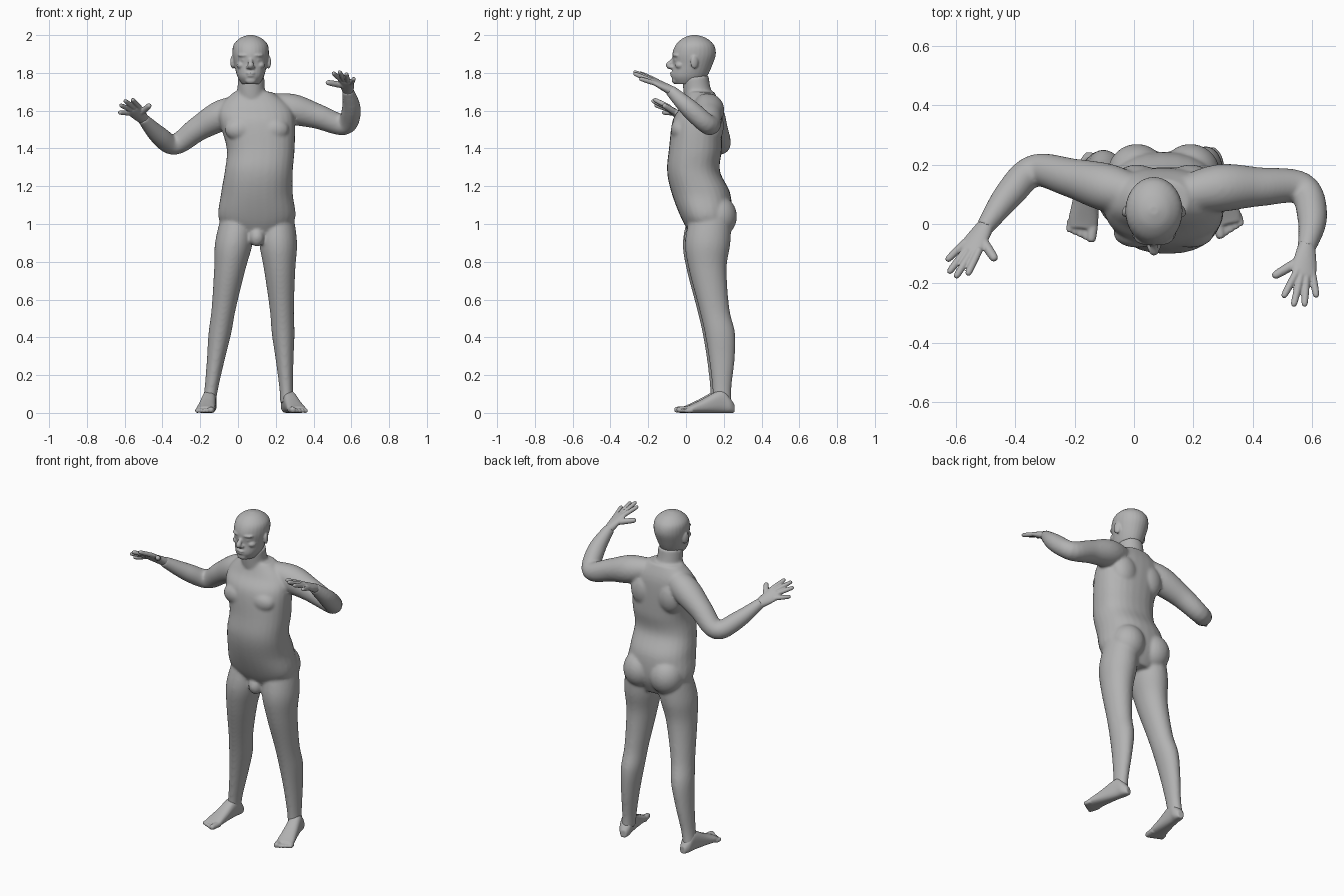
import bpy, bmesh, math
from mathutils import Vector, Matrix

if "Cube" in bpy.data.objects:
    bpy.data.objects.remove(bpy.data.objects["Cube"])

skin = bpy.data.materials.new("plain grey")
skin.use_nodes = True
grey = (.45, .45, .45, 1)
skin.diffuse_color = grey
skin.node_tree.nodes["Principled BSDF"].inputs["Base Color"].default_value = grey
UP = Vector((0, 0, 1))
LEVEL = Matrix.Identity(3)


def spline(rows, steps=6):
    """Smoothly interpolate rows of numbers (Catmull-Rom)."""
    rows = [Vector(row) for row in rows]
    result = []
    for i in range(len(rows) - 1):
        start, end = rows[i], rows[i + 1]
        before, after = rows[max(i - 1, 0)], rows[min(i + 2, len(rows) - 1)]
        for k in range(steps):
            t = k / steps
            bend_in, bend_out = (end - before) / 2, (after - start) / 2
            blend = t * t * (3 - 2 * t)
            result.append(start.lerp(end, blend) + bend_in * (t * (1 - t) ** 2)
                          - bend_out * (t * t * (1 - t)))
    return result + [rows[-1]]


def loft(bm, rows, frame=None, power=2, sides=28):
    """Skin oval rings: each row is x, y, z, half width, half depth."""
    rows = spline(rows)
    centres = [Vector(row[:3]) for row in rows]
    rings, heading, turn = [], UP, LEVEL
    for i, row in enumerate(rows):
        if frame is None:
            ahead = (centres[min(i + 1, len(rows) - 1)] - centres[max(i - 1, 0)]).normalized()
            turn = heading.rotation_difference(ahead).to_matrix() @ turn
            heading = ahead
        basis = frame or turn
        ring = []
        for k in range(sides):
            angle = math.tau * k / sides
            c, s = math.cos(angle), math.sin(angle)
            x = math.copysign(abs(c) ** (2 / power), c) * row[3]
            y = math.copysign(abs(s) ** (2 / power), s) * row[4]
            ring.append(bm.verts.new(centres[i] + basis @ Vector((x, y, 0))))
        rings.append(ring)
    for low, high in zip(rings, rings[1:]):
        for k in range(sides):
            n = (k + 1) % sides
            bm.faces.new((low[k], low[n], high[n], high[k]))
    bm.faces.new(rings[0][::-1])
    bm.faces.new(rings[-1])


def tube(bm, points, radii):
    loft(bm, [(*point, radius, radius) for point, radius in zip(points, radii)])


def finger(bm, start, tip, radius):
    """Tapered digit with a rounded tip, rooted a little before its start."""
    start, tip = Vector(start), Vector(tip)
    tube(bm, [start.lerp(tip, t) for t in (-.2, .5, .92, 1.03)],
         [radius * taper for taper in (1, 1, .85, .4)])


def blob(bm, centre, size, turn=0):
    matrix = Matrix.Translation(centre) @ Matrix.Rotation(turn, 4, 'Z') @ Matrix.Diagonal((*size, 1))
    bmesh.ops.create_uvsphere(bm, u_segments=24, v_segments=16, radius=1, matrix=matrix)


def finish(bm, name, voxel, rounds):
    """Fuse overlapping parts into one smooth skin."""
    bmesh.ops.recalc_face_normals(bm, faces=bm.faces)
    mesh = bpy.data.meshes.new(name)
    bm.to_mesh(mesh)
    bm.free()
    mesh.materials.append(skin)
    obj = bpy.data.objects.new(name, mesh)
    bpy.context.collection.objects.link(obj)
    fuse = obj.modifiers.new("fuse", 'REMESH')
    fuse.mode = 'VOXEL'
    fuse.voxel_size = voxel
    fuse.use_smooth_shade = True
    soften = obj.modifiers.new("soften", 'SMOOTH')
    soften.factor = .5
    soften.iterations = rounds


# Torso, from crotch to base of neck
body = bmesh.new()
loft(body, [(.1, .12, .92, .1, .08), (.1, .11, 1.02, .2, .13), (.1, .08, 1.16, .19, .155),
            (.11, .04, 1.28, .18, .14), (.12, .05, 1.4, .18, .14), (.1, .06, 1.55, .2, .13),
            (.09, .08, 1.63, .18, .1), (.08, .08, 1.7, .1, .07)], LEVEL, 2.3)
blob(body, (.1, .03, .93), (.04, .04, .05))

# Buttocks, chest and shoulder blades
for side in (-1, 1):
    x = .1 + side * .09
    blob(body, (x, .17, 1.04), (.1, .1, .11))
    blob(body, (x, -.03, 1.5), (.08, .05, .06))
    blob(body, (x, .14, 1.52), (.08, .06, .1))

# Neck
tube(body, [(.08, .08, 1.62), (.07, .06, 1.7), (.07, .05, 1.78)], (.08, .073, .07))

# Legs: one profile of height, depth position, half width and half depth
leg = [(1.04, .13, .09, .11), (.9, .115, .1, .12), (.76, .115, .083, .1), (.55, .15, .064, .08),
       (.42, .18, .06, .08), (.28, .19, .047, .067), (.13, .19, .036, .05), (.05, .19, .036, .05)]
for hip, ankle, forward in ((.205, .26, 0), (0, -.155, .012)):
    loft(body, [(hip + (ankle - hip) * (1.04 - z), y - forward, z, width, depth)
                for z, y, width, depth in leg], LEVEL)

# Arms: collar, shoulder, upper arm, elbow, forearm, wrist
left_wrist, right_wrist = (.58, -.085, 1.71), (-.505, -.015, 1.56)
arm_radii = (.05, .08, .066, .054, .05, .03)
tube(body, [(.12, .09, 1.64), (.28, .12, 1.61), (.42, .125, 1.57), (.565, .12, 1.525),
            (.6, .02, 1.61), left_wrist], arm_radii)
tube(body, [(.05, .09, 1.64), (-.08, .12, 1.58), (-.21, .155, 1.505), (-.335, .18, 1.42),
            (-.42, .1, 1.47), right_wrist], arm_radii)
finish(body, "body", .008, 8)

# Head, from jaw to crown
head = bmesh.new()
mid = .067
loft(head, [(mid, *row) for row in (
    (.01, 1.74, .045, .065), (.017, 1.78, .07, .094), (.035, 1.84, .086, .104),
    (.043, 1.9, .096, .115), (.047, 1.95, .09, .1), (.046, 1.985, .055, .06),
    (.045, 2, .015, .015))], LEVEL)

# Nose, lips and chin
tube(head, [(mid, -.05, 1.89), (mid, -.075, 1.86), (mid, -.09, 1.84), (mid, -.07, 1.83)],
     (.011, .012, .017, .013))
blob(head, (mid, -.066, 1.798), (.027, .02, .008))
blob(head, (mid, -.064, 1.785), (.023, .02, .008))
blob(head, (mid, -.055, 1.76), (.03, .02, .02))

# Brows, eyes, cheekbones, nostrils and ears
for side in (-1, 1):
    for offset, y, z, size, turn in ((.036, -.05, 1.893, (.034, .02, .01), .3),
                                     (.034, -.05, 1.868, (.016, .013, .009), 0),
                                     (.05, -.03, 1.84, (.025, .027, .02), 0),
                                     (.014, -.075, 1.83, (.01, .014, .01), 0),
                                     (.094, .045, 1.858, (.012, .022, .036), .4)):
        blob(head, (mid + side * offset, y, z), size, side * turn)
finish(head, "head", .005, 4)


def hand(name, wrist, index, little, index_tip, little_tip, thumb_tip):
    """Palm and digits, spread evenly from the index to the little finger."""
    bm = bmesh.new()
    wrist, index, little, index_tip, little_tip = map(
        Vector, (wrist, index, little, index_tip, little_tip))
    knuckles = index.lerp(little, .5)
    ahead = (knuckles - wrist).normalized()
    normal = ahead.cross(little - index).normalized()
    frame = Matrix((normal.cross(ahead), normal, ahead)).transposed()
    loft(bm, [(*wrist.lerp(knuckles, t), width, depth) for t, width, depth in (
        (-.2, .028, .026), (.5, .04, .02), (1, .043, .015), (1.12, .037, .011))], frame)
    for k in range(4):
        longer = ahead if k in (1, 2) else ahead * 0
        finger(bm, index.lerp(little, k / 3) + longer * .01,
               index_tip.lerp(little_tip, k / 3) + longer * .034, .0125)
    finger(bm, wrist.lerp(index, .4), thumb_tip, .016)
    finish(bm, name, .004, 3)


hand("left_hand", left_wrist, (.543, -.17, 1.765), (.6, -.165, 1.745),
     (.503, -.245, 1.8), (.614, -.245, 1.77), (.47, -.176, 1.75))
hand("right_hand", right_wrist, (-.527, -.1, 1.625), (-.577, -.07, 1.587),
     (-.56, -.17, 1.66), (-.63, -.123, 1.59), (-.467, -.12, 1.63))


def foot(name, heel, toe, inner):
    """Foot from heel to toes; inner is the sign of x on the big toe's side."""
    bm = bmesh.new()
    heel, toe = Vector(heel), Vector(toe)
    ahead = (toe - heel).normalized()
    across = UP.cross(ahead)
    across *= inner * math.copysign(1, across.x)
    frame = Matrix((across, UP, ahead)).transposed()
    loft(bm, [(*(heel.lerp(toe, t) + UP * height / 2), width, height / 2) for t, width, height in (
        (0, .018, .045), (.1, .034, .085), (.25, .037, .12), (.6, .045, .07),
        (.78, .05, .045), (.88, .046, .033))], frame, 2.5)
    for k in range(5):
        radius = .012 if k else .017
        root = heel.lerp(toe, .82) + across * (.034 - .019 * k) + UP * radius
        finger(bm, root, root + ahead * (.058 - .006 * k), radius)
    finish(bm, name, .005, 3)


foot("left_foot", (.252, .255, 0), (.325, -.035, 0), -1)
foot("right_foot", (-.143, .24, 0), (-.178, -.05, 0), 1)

_Exercise brief_
Write down only the number of lines that contain the string "ahead" in the listing.

_Solution_
11